-- WORK REQUEST --
The listing below is to be reproduced in full, character for character.
※ ※ ※
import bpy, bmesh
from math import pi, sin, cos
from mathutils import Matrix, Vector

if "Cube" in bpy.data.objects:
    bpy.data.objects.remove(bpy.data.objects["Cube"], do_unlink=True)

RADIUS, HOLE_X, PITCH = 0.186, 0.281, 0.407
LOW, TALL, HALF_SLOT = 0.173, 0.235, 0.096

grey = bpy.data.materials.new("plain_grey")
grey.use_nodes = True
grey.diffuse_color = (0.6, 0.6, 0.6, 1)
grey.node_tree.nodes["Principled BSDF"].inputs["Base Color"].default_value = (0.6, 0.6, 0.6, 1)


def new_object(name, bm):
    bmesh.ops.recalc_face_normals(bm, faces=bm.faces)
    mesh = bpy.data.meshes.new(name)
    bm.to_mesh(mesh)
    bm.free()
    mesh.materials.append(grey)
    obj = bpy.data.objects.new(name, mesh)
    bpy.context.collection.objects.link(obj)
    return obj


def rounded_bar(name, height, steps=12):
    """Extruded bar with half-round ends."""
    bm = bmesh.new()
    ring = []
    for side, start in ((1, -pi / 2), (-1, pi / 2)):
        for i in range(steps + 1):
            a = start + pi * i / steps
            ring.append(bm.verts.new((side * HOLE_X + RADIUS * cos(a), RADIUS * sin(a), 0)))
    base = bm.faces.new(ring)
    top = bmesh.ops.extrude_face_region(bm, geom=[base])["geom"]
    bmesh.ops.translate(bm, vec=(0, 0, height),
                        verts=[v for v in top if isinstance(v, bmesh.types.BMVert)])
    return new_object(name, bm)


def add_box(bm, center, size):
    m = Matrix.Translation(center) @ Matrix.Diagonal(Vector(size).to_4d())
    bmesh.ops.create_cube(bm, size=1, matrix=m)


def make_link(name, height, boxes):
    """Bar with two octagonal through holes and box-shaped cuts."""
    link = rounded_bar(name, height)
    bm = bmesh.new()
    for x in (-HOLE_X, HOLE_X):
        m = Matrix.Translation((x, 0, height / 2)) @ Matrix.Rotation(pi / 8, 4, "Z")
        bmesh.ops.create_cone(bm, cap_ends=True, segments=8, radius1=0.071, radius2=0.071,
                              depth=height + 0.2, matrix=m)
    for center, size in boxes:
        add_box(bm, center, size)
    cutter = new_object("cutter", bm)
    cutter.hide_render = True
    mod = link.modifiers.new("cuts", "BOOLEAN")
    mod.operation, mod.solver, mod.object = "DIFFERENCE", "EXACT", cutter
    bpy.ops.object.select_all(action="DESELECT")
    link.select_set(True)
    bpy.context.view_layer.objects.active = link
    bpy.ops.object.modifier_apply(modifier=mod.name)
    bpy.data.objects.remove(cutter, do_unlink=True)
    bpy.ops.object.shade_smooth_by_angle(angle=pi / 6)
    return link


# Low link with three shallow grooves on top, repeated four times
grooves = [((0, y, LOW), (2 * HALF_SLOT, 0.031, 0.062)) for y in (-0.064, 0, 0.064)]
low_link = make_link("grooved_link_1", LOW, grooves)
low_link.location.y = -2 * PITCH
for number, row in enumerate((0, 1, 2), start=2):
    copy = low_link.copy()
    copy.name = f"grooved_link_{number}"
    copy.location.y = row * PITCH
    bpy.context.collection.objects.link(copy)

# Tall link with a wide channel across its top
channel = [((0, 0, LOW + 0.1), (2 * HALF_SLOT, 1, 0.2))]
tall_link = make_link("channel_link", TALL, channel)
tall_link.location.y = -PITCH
※ ※ ※
-- ANSWER SPACE --
import bpy, bmesh
from math import pi, sin, cos
from mathutils import Matrix, Vector

if "Cube" in bpy.data.objects:
    bpy.data.objects.remove(bpy.data.objects["Cube"], do_unlink=True)

RADIUS, HOLE_X, PITCH = 0.186, 0.281, 0.407
LOW, TALL, HALF_SLOT = 0.173, 0.235, 0.096

grey = bpy.data.materials.new("plain_grey")
grey.use_nodes = True
grey.diffuse_color = (0.6, 0.6, 0.6, 1)
grey.node_tree.nodes["Principled BSDF"].inputs["Base Color"].default_value = (0.6, 0.6, 0.6, 1)


def new_object(name, bm):
    bmesh.ops.recalc_face_normals(bm, faces=bm.faces)
    mesh = bpy.data.meshes.new(name)
    bm.to_mesh(mesh)
    bm.free()
    mesh.materials.append(grey)
    obj = bpy.data.objects.new(name, mesh)
    bpy.context.collection.objects.link(obj)
    return obj


def rounded_bar(name, height, steps=12):
    """Extruded bar with half-round ends."""
    bm = bmesh.new()
    ring = []
    for side, start in ((1, -pi / 2), (-1, pi / 2)):
        for i in range(steps + 1):
            a = start + pi * i / steps
            ring.append(bm.verts.new((side * HOLE_X + RADIUS * cos(a), RADIUS * sin(a), 0)))
    base = bm.faces.new(ring)
    top = bmesh.ops.extrude_face_region(bm, geom=[base])["geom"]
    bmesh.ops.translate(bm, vec=(0, 0, height),
                        verts=[v for v in top if isinstance(v, bmesh.types.BMVert)])
    return new_object(name, bm)


def add_box(bm, center, size):
    m = Matrix.Translation(center) @ Matrix.Diagonal(Vector(size).to_4d())
    bmesh.ops.create_cube(bm, size=1, matrix=m)


def make_link(name, height, boxes):
    """Bar with two octagonal through holes and box-shaped cuts."""
    link = rounded_bar(name, height)
    bm = bmesh.new()
    for x in (-HOLE_X, HOLE_X):
        m = Matrix.Translation((x, 0, height / 2)) @ Matrix.Rotation(pi / 8, 4, "Z")
        bmesh.ops.create_cone(bm, cap_ends=True, segments=8, radius1=0.071, radius2=0.071,
                              depth=height + 0.2, matrix=m)
    for center, size in boxes:
        add_box(bm, center, size)
    cutter = new_object("cutter", bm)
    cutter.hide_render = True
    mod = link.modifiers.new("cuts", "BOOLEAN")
    mod.operation, mod.solver, mod.object = "DIFFERENCE", "EXACT", cutter
    bpy.ops.object.select_all(action="DESELECT")
    link.select_set(True)
    bpy.context.view_layer.objects.active = link
    bpy.ops.object.modifier_apply(modifier=mod.name)
    bpy.data.objects.remove(cutter, do_unlink=True)
    bpy.ops.object.shade_smooth_by_angle(angle=pi / 6)
    return link


# Low link with three shallow grooves on top, repeated four times
grooves = [((0, y, LOW), (2 * HALF_SLOT, 0.031, 0.062)) for y in (-0.064, 0, 0.064)]
low_link = make_link("grooved_link_1", LOW, grooves)
low_link.location.y = -2 * PITCH
for number, row in enumerate((0, 1, 2), start=2):
    copy = low_link.copy()
    copy.name = f"grooved_link_{number}"
    copy.location.y = row * PITCH
    bpy.context.collection.objects.link(copy)

# Tall link with a wide channel across its top
channel = [((0, 0, LOW + 0.1), (2 * HALF_SLOT, 1, 0.2))]
tall_link = make_link("channel_link", TALL, channel)
tall_link.location.y = -PITCH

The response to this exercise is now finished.